T-Mobile G1Is the first phone with Google's Android operating system worth all the hype? Brian Tong shines the light on it to find out.

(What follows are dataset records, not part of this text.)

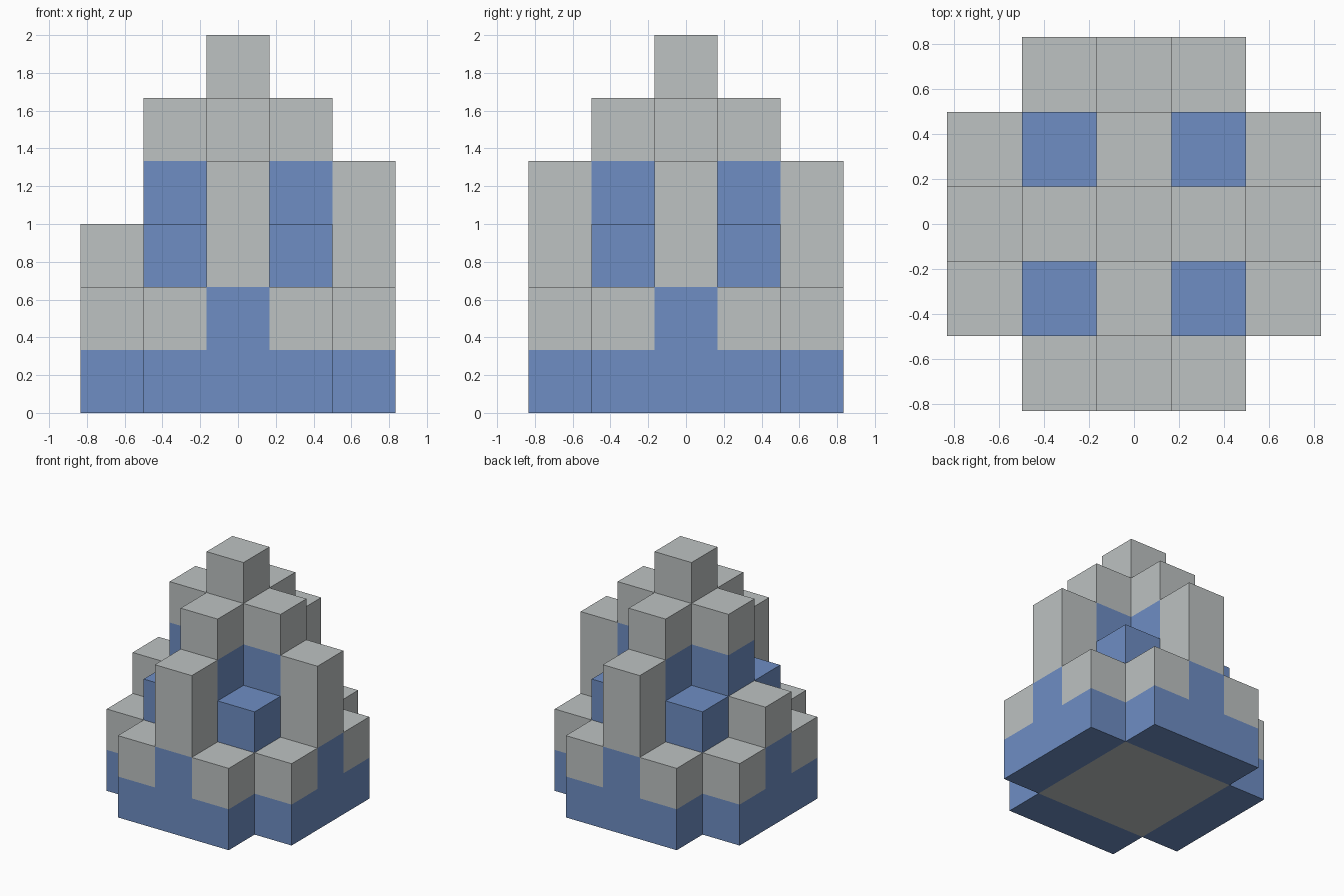
import bpy
import bmesh
from mathutils import Matrix, Vector

default_cube = bpy.data.objects.get("Cube")
if default_cube:
    bpy.data.objects.remove(default_cube, do_unlink=True)

U = 1 / 3  # edge length of one block


def make_material(name, rgb):
    mat = bpy.data.materials.new(name)
    mat.use_nodes = True
    mat.diffuse_color = (*rgb, 1)
    mat.node_tree.nodes["Principled BSDF"].inputs["Base Color"].default_value = (*rgb, 1)
    return mat


grey = make_material("light grey", (0.51, 0.54, 0.54))
blue = make_material("soft blue", (0.156, 0.27, 0.55))


def block(name, centre, size, bottom, top, *mats):
    """Box measured in block units; centre and size are (x, y) pairs."""
    bm = bmesh.new()
    bmesh.ops.create_cube(bm, size=U)
    scale = Matrix.Diagonal((size[0], size[1], top - bottom, 1))
    move = Matrix.Translation(Vector((*centre, (bottom + top) / 2)) * U)
    bm.transform(move @ scale)
    mesh = bpy.data.meshes.new(name)
    bm.to_mesh(mesh)
    bm.free()
    for mat in mats:
        mesh.materials.append(mat)
    obj = bpy.data.objects.new(name, mesh)
    bpy.context.collection.objects.link(obj)
    return obj


# Central core, with a grey underside
core = block("core", (0, 0), (3, 3), 0, 3, blue, grey)
for face in core.data.polygons:
    if face.normal.z < -0.5:
        face.material_index = 1

# Four identical sides, apart from the shorter right pillar
sides = {"front": (0, -1), "back": (0, 1), "left": (1, 0), "right": (-1, 0)}
for side, (dx, dy) in sides.items():
    outer = (2 * dx, 2 * dy)
    across = (abs(dy), abs(dx))
    slab_size = (1 + 2 * across[0], 1 + 2 * across[1])

    # Foundation slab and the rib rising from its middle
    block(f"{side}_foundation", outer, slab_size, 0, 1, blue)
    block(f"{side}_rib", outer, (1, 1), 1, 2, blue)

    # Low grey blocks on both sides of the rib
    for label, s in (("a", -1), ("b", 1)):
        spot = (outer[0] + s * across[0], outer[1] + s * across[1])
        block(f"{side}_low_block_{label}", spot, (1, 1), 1, 2, grey)

    # Outer pillar
    block(f"{side}_pillar", outer, (1, 1), 2, 3 if side == "right" else 4, grey)

    # Inner shoulder and its grey cap
    block(f"{side}_shoulder", (dx, dy), (1, 1), 3, 4, blue)
    block(f"{side}_cap", (dx, dy), (1, 1), 4, 5, grey)

# Central spire
block("spire", (0, 0), (1, 1), 3, 6, grey)
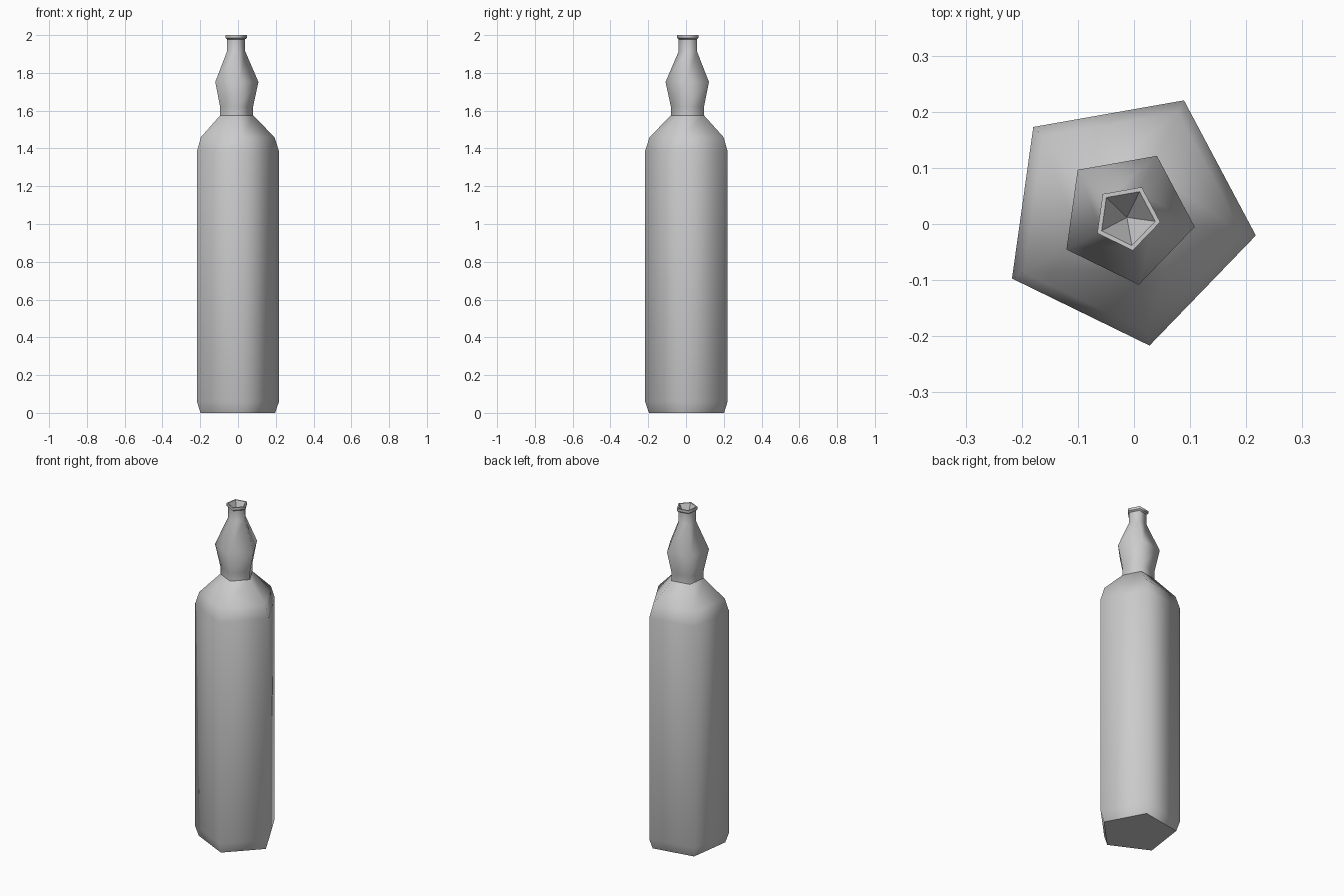
import bpy, bmesh, math

cube = bpy.data.objects.get("Cube")
if cube:
    bpy.data.objects.remove(cube, do_unlink=True)

SIDES = 5
TURN = math.radians(-8)
CENTRE = (-0.0126, 0.0118)

grey = bpy.data.materials.new("plain grey")
grey.use_nodes = True
grey.diffuse_color = (0.6, 0.6, 0.6, 1)
grey.node_tree.nodes["Principled BSDF"].inputs["Base Color"].default_value = grey.diffuse_color


def lathe(name, profile, sharp_rings=(), flat_from=None, cap=False):
    """Turn (radius, height) points into a five-sided shell; radius 0 is a tip."""
    bm = bmesh.new()
    rings = []
    for r, z in profile:
        count = SIDES if r else 1
        rings.append([bm.verts.new((r * math.cos(TURN + math.tau * i / SIDES),
                                    r * math.sin(TURN + math.tau * i / SIDES), z))
                      for i in range(count)])
    for level, (low, high) in enumerate(zip(rings, rings[1:])):
        for i in range(SIDES):
            j = (i + 1) % SIDES
            corners = [low[i], low[j]] + ([high[j], high[i]] if len(high) > 1 else high)
            face = bm.faces.new(corners)
            face.smooth = flat_from is None or level < flat_from
    if cap:
        bm.faces.new(rings[0][::-1])
    # Creases around chosen rings
    for level in sharp_rings:
        for i in range(SIDES):
            bm.edges.get((rings[level][i], rings[level][(i + 1) % SIDES])).smooth = False
    mesh = bpy.data.meshes.new(name)
    bm.to_mesh(mesh)
    bm.free()
    mesh.materials.append(grey)
    obj = bpy.data.objects.new(name, mesh)
    obj.location = (*CENTRE, 0)
    bpy.context.collection.objects.link(obj)
    return obj


# Tall body with bevelled foot and sloping shoulder
lathe("bottle_body",
      [(0.211, 0), (0.232, 0.06), (0.232, 1.385), (0.208, 1.46), (0.093, 1.575)],
      sharp_rings=[0], cap=True)

# Bulging neck, flared lip and hollow mouth
lathe("bottle_neck",
      [(0.093, 1.575), (0.093, 1.62), (0.122, 1.752), (0.051, 1.915), (0.051, 1.978),
       (0.06, 1.985), (0.06, 2.0), (0.051, 2.0), (0, 1.9)],
      sharp_rings=[4, 5, 6, 7], flat_from=7)
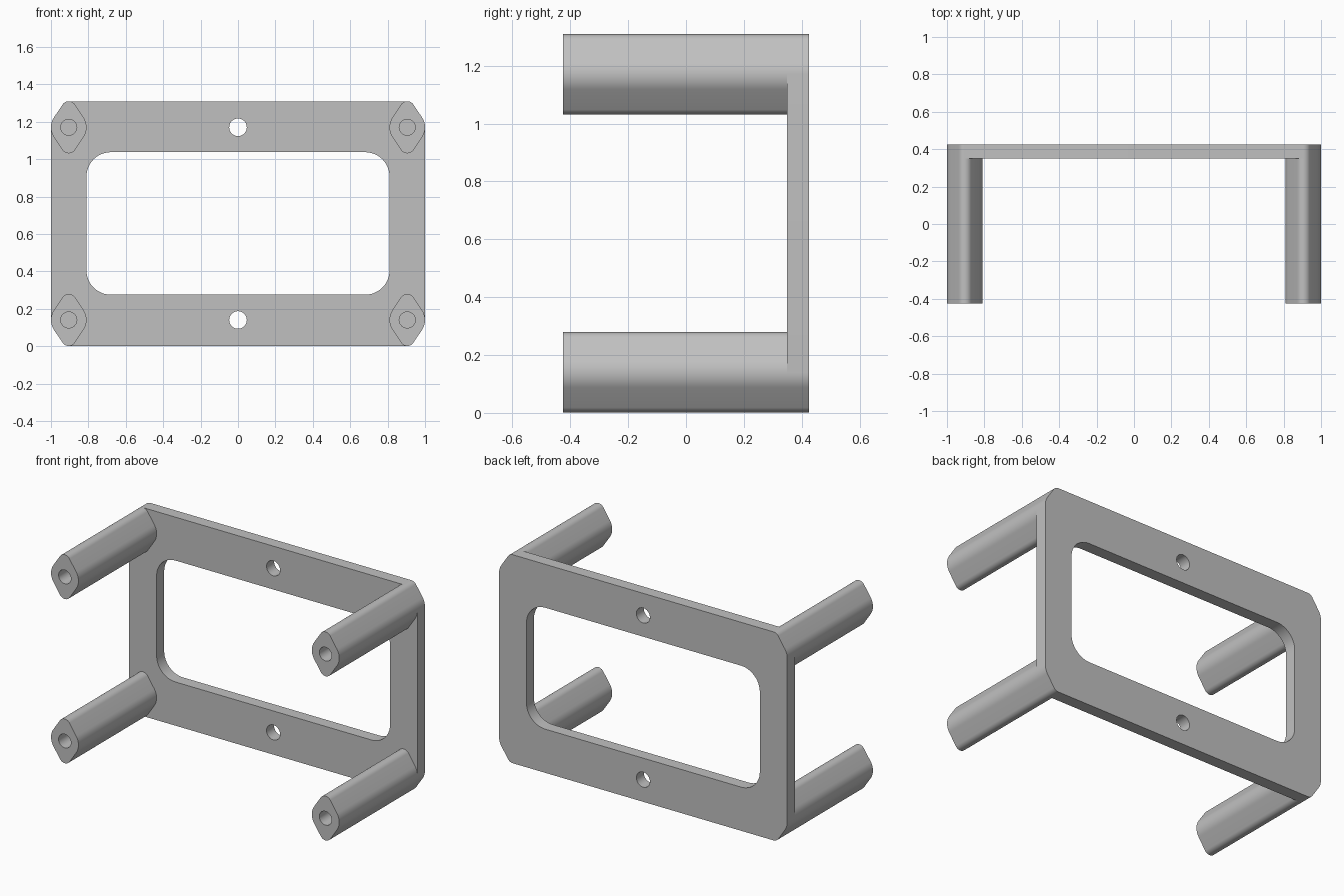
import bpy, bmesh
from math import sin, cos, asin, pi, radians
from mathutils import Vector

cube = bpy.data.objects.get("Cube")
if cube:
    bpy.data.objects.remove(cube)

# Main dimensions
POST_X, POST_Z = 0.905, (0.14, 1.17)
SIDE_R, TIP_R, TIP_OFF = 0.095, 0.04, 0.099
FRONT, PLATE_FRONT, BACK = -0.425, 0.35, 0.425
BORE_END = 0.1

grey = bpy.data.materials.new("satin grey")
grey.use_nodes = True
colour = (0.53, 0.53, 0.53, 1)
grey.diffuse_color = colour
grey.node_tree.nodes["Principled BSDF"].inputs["Base Color"].default_value = colour


def arc(cx, cz, r, a0, a1, n):
    return [(cx + r * cos(a0 + (a1 - a0) * i / n),
             cz + r * sin(a0 + (a1 - a0) * i / n)) for i in range(n + 1)]


def circle(cx, cz, r, n=40):
    return arc(cx, cz, r, 0, 2 * pi, n)[:-1]


def lug_quarter(cx, cz, q):
    """Quarter of the rounded diamond: part of a side arc, a flat, part of a tip arc."""
    t = asin((SIDE_R - TIP_R) / TIP_OFF)
    pts = arc(0, 0, SIDE_R, 0, t, 7) + arc(0, TIP_OFF, TIP_R, t, pi / 2, 9)
    sx, sz = [(1, 1), (-1, 1), (-1, -1), (1, -1)][q]
    if q % 2:
        pts.reverse()
    return [(cx + sx * x, cz + sz * z) for x, z in pts]


def tidy(points):
    """Drop repeated neighbouring points of a closed loop."""
    return [p for i, p in enumerate(points)
            if (Vector(p) - Vector(points[i - 1])).length > 1e-5]


def prism(name, outline, holes, y0, y1, hole_end):
    """Extrude an outline along y, with holes from y0 to hole_end."""
    bm = bmesh.new()

    def ring(points, y):
        verts = [bm.verts.new((x, y, z)) for x, z in points]
        return verts, [bm.edges.new((verts[i - 1], v)) for i, v in enumerate(verts)]

    front_edges, back_edges = [], []
    for points, end in [(outline, y1)] + [(h, hole_end) for h in holes]:
        va, ea = ring(points, y0)
        vb, eb = ring(points, end)
        front_edges += ea
        if end == y1:
            back_edges += eb
        else:
            bm.faces.new(vb)
        for i in range(len(va)):
            bm.faces.new((va[i - 1], va[i], vb[i], vb[i - 1]))
    for edges in (front_edges, back_edges):
        bmesh.ops.triangle_fill(bm, edges=edges, use_beauty=True, normal=(0, -1, 0))
    bmesh.ops.recalc_face_normals(bm, faces=bm.faces)
    mesh = bpy.data.meshes.new(name)
    bm.to_mesh(mesh)
    bm.free()
    mesh.shade_smooth()
    mesh.set_sharp_from_angle(angle=radians(25))
    mesh.materials.append(grey)
    bpy.context.collection.objects.link(bpy.data.objects.new(name, mesh))


# Back plate: its corners follow the post profile
corners = [(POST_X, POST_Z[1]), (-POST_X, POST_Z[1]),
           (-POST_X, POST_Z[0]), (POST_X, POST_Z[0])]
plate_outline = [p for q, (x, z) in enumerate(corners) for p in lug_quarter(x, z, q)]

# Rounded window and the two mounting holes
R = 0.13
window = []
for q, (x, z) in enumerate([(0.81, 1.037), (-0.81, 1.037), (-0.81, 0.275), (0.81, 0.275)]):
    cx = x - R if x > 0 else x + R
    cz = z - R if q < 2 else z + R
    window += arc(cx, cz, R, q * pi / 2, (q + 1) * pi / 2, 12)
mount_holes = [circle(0, z, 0.047) for z in POST_Z]
prism("back_plate", tidy(plate_outline), [window] + mount_holes, PLATE_FRONT, BACK, BACK)

# Four standoff posts with blind screw bores
for side, x in (("left", POST_X), ("right", -POST_X)):
    for level, z in zip(("lower", "upper"), POST_Z):
        outline = [p for q in range(4) for p in lug_quarter(x, z, q)]
        prism(f"{level}_{side}_post", tidy(outline), [circle(x, z, 0.043)],
              FRONT, PLATE_FRONT, BORE_END)
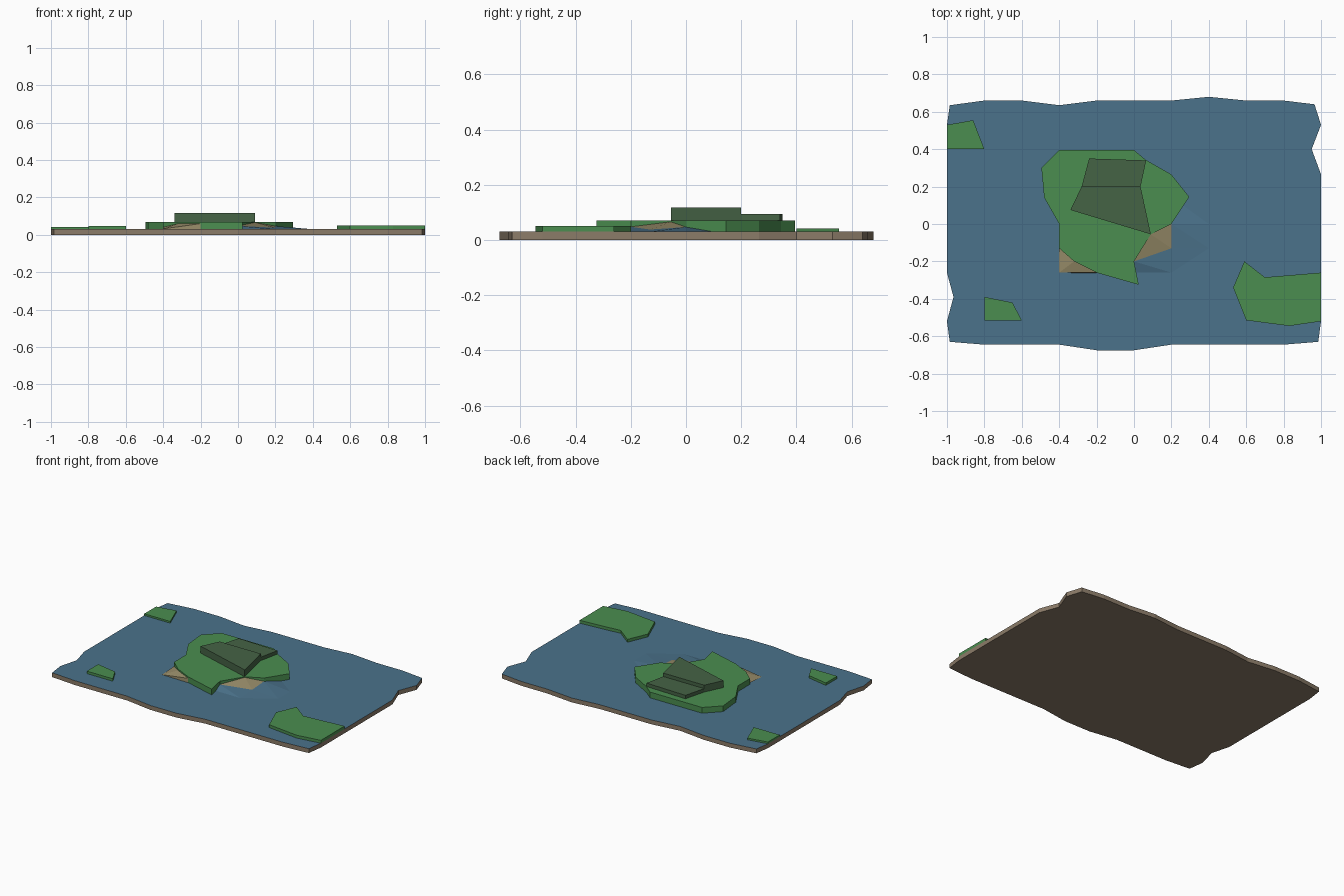
import bpy, bmesh

if "Cube" in bpy.data.objects:
    bpy.data.objects.remove(bpy.data.objects["Cube"])

SEA = 0.03


def material(name, rgb):
    m = bpy.data.materials.new(name)
    m.diffuse_color = (*rgb, 1)
    m.use_nodes = True
    m.node_tree.nodes["Principled BSDF"].inputs["Base Color"].default_value = m.diffuse_color
    return m


WATER = material("water", (0.07, 0.17, 0.26))
EARTH = material("earth", (0.26, 0.20, 0.14))
GRASS = material("grass", (0.07, 0.27, 0.08))
ROCK = material("hill_green", (0.06, 0.125, 0.06))
SAND = material("sand", (0.31, 0.26, 0.14))


def finish(name, bm, mats):
    me = bpy.data.meshes.new(name)
    bm.to_mesh(me)
    bm.free()
    for m in mats:
        me.materials.append(m)
    ob = bpy.data.objects.new(name, me)
    bpy.context.collection.objects.link(ob)
    return ob


def slab(name, outline, z0, z1, top_mat, side_mat=None, bottom=False):
    """Extrude an outline from z0 to z1, optionally closed underneath."""
    bm = bmesh.new()
    lo = [bm.verts.new((x, y, z0)) for x, y in outline]
    hi = [bm.verts.new((x, y, z1)) for x, y in outline]
    n = len(outline)
    for i in range(n):
        j = (i + 1) % n
        bm.faces.new((lo[i], lo[j], hi[j], hi[i])).material_index = 1
    cap = bm.faces.new(hi)
    cap.material_index = 0
    caps = [cap]
    if bottom:
        f = bm.faces.new(list(reversed(lo)))
        f.material_index = 1
        caps.append(f)
    bmesh.ops.recalc_face_normals(bm, faces=bm.faces)
    cap.normal_update()
    if cap.normal.z < 0:
        bmesh.ops.reverse_faces(bm, faces=bm.faces)
    bmesh.ops.triangulate(bm, faces=caps)
    return finish(name, bm, [top_mat, side_mat or top_mat])


def sheet(name, points, faces, mat):
    """Open sloping surface facing upward."""
    bm = bmesh.new()
    vs = [bm.verts.new(p) for p in points]
    for f in faces:
        face = bm.faces.new([vs[i] for i in f])
        face.normal_update()
        if face.normal.z < 0:
            face.normal_flip()
    return finish(name, bm, [mat])


# Sea slab with ragged rim
slab("sea_base", [
    (-1, 0.53), (-0.985, 0.635), (-0.8, 0.66), (-0.6, 0.66), (-0.4, 0.635),
    (-0.2, 0.66), (0.2, 0.66), (0.4, 0.68), (0.6, 0.66), (0.8, 0.66),
    (0.965, 0.64), (1, 0.53), (0.95, 0.40), (1, 0.265), (1, -0.52),
    (0.985, -0.63), (0.8, -0.645), (0.2, -0.645), (0, -0.675), (-0.2, -0.675),
    (-0.4, -0.645), (-0.8, -0.645), (-0.985, -0.63), (-1, -0.52),
    (-0.965, -0.39), (-1, -0.26)], 0, SEA, WATER, EARTH, bottom=True)

# Main island
slab("main_island", [
    (-0.4, 0.395), (0, 0.395), (0.06, 0.345), (0.2, 0.265), (0.295, 0.145),
    (0.2, 0), (0.09, -0.055), (0, -0.2), (0.025, -0.325), (-0.2, -0.26),
    (-0.32, -0.2), (-0.4, -0.13), (-0.4, 0), (-0.48, 0.14), (-0.495, 0.3)],
    SEA, 0.07, GRASS)

# Two-step hill
slab("hill_lower_step", [(-0.24, 0.35), (0.065, 0.34), (0.035, 0.2), (-0.28, 0.2)],
     0.07, 0.094, ROCK)
slab("hill_upper_step", [(-0.28, 0.2), (0.035, 0.2), (0.09, -0.055), (-0.34, 0.075)],
     0.07, 0.118, ROCK)

# Small islands
slab("northwest_islet", [(-1, 0.53), (-0.86, 0.555), (-0.8, 0.4), (-1, 0.4)],
     SEA, 0.042, GRASS)
slab("southwest_islet", [(-0.8, -0.39), (-0.65, -0.42), (-0.6, -0.515), (-0.8, -0.515)],
     SEA, 0.047, GRASS)
slab("southeast_island", [
    (0.59, -0.2), (0.7, -0.285), (1, -0.26), (1, -0.52), (0.83, -0.545),
    (0.6, -0.515), (0.53, -0.34)], SEA, 0.05, GRASS)

# Sloping beaches
sheet("west_beach", [
    (-0.4, -0.13, 0.04), (-0.4, -0.26, 0.032), (-0.2, -0.26, 0.06),
    (-0.32, -0.2, 0.06), (-0.2, -0.262, SEA)],
    [(0, 1, 3), (1, 2, 3), (1, 4, 2)], SAND)
sheet("east_beach", [
    (0, -0.2, 0.048), (0.2, -0.13, 0.038), (0.2, 0, 0.047), (0.09, -0.055, 0.066)],
    [(0, 1, 3), (1, 2, 3)], SAND)

# Shallow water rising to the east beach
sheet("shallow_water", [
    (0, -0.2, 0.048), (0.2, -0.13, 0.038), (0.2, 0, 0.047),
    (0.01, -0.26, SEA), (0.2, -0.26, SEA), (0.4, -0.13, SEA),
    (0.4, 0, SEA), (0.22, 0.13, SEA)],
    [(0, 3, 4), (0, 4, 1), (1, 4, 5), (1, 5, 2), (2, 5, 6), (2, 6, 7)], WATER)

>> It's T-Mobile's first phone with a touch screen, an apps store, and that Android OS from Google. I'm Brian Tong from cnet.com and on today's Product Spotlight; we're fixed and focused on the T-Mobile G1. ^M00:00:11 [ Music ] ^M00:00:17 >> The G1's design looks pretty good in pictures, but in reality it's not that hot. It's just plain chunky and the curved base makes it awkward to pocket. Now this phone won't win any beauty queen awards, but there are plenty of things to like about it. It features a great looking 3.2 inch touch screen that's very responsive and you'll have other navigation options like the Blackberryish trackball and with a quick flip there's a full QWERTY keyboard. Now moving through the interface is intuitive and easy, but it's still not as slick as the iPhone. The G1 is loaded with 3G connectivity, Wi-Fi, GPS and Bluetooth plus you'll get a full e-mail client, a 3.2 megapixel camera, access to the Amazon Music Store for DM3 tracks which I love and YouTube. Other nice features are multimedia messaging, copy and paste, even if it's a little generic, and a micro ST card slot for expansion; so all you iPhone users can be jealous about that. The Android market app store is a great addition and it may not be loaded with apps right now but the potential for growth is ridiculous. So what about the things that this phone really needs to work on? First off, design. Now we talked about its bulky body but its off-center design makes using the keyboard uncomfortable; and at the moment there's no touch screen keypad so if you want to enter any URL's or write e-mails you have to use the keyboard. Now this phone has multimedia and access to the Amazon Music Store, so including the 3.5 millimeter headphone jack is a must. There's just no excuse to use a USB dongle and with the screen this big you'd expect it to play video, but there's no native video application and you have to download one from the store to even get video playback. Okay another drawback is that you can't sync the G1 to your computer, so you'll have to live in the Google world to get your e-mail, contacts and calendar synced up. Currently, there's no exchange e-mail support so business users you gotta beware for now. Now you know I'm not trying to rip this thing apart but I'm just being honest. Now on the performance side this is a quad band GSM phone, call phoning was solid with slight background noise and I had a small audio hiccup or two during the call but that's kind of normal with my T-Mobile experience; 3G connectivity is super-snappy and it might be due to the low volume of 3G users on T-Mobile's network, but either way it's very good in real world use. Now the T-Mobile G1 has a rated talk time of 5 hours and up to 5 days of standby time. Now all in all the G1 comes packed with all the connectivity you want, but it has many shortcomings. The bottom line, the openness of the platform makes this something to look forward to but the phone is just not there yet. I'm Brian Tong for cnet.com and there's your Product Spotlight. Keep shining.